(Supplied data Opens)

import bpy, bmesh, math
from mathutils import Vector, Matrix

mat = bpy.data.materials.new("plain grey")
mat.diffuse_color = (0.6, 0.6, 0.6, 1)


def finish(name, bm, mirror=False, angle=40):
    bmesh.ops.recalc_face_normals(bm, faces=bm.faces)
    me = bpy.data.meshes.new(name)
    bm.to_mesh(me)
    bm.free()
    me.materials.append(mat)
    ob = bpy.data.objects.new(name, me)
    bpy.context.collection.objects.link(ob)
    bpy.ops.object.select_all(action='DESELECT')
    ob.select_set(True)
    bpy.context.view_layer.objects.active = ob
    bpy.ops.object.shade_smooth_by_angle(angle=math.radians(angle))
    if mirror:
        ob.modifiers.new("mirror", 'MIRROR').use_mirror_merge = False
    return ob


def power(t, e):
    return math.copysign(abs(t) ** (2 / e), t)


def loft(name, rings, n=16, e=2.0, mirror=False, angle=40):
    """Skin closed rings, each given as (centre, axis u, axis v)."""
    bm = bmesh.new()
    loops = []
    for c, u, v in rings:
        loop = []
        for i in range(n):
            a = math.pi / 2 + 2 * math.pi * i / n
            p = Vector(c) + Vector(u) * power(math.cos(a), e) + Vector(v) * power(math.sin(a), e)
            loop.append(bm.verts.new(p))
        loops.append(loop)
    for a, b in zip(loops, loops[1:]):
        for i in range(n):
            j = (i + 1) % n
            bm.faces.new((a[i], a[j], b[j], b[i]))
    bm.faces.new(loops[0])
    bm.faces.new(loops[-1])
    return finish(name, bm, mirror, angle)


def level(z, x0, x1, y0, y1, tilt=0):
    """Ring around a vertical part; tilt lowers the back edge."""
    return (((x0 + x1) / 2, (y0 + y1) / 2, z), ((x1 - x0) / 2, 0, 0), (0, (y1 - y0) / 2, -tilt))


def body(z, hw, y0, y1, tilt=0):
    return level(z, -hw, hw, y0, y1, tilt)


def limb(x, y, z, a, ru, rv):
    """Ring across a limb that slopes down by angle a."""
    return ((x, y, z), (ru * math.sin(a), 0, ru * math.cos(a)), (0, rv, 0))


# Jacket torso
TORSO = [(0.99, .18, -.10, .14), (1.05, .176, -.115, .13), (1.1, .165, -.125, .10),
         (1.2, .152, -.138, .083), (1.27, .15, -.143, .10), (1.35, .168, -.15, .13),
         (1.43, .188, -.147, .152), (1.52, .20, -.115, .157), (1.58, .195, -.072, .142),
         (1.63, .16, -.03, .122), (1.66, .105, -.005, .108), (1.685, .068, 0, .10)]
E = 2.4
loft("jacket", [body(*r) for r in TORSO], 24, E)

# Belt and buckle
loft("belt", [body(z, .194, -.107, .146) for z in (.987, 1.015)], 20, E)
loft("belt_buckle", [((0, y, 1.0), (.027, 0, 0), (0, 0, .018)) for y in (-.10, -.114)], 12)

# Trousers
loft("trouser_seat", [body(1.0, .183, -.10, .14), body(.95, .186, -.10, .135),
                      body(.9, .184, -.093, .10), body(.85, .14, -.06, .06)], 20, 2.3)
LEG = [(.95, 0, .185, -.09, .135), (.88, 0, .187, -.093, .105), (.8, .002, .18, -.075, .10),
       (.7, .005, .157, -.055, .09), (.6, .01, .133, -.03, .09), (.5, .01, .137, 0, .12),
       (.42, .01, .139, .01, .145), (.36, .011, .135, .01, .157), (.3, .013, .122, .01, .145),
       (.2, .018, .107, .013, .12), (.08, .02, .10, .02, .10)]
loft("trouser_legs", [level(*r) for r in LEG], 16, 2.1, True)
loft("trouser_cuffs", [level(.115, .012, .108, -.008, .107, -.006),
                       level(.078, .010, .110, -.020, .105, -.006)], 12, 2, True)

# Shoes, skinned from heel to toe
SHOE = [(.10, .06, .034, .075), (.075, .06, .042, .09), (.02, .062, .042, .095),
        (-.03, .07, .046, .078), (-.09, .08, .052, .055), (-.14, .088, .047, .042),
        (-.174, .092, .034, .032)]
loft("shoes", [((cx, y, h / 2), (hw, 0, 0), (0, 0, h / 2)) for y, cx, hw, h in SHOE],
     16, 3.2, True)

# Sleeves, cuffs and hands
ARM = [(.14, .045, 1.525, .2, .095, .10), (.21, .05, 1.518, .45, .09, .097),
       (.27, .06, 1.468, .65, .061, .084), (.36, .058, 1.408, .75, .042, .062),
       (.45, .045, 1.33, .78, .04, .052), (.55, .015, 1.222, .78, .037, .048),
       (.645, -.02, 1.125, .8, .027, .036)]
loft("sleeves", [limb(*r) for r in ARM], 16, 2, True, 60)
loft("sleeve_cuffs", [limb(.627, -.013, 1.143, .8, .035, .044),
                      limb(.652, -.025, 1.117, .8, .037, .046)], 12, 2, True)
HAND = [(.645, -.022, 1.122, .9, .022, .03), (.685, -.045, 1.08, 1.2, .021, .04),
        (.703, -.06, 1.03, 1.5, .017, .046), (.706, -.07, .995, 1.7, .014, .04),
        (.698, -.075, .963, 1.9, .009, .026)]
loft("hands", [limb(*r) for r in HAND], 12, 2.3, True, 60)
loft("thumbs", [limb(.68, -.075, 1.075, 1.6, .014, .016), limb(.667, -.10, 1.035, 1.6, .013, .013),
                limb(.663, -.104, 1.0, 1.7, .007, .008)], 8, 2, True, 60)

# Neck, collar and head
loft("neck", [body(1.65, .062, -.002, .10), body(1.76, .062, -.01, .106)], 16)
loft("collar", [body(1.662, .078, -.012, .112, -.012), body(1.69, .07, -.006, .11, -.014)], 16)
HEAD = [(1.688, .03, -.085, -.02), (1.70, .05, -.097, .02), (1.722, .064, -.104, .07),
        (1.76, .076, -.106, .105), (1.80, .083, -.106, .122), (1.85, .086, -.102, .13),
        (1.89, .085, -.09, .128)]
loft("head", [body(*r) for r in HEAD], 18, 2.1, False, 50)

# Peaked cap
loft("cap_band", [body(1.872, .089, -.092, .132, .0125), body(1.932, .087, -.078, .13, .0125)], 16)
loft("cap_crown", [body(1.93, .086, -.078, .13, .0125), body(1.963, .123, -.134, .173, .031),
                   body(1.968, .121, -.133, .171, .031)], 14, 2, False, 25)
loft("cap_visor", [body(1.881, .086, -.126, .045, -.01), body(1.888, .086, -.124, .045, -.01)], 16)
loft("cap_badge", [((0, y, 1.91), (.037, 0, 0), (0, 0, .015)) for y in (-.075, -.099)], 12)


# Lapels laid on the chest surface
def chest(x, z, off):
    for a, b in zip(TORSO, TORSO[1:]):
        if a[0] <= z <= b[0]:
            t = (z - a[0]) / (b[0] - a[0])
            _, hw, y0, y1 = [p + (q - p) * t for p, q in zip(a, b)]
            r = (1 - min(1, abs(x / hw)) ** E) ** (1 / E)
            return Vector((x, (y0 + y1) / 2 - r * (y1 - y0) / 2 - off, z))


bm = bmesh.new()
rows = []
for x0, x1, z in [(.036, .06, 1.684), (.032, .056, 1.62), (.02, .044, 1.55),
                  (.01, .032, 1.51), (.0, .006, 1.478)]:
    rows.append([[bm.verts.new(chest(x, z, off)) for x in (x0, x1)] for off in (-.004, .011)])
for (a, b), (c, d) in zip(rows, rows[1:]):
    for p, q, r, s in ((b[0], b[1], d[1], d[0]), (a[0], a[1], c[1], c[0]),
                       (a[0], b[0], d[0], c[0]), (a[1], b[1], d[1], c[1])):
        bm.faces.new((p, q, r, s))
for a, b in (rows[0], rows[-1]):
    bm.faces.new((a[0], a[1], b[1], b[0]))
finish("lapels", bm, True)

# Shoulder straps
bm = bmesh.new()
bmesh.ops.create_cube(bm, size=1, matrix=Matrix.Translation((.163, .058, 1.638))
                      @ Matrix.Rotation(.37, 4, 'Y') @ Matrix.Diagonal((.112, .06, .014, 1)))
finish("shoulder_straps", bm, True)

(Supplied data Closes)

▶ **Work required**
Return all lines from the data above with "limb" in them.

▶ **Solution for this exercise**
def limb(x, y, z, a, ru, rv):
    """Ring across a limb that slopes down by angle a."""
loft("sleeves", [limb(*r) for r in ARM], 16, 2, True, 60)
loft("sleeve_cuffs", [limb(.627, -.013, 1.143, .8, .035, .044),
                      limb(.652, -.025, 1.117, .8, .037, .046)], 12, 2, True)
loft("hands", [limb(*r) for r in HAND], 12, 2.3, True, 60)
loft("thumbs", [limb(.68, -.075, 1.075, 1.6, .014, .016), limb(.667, -.10, 1.035, 1.6, .013, .013),
                limb(.663, -.104, 1.0, 1.7, .007, .008)], 8, 2, True, 60)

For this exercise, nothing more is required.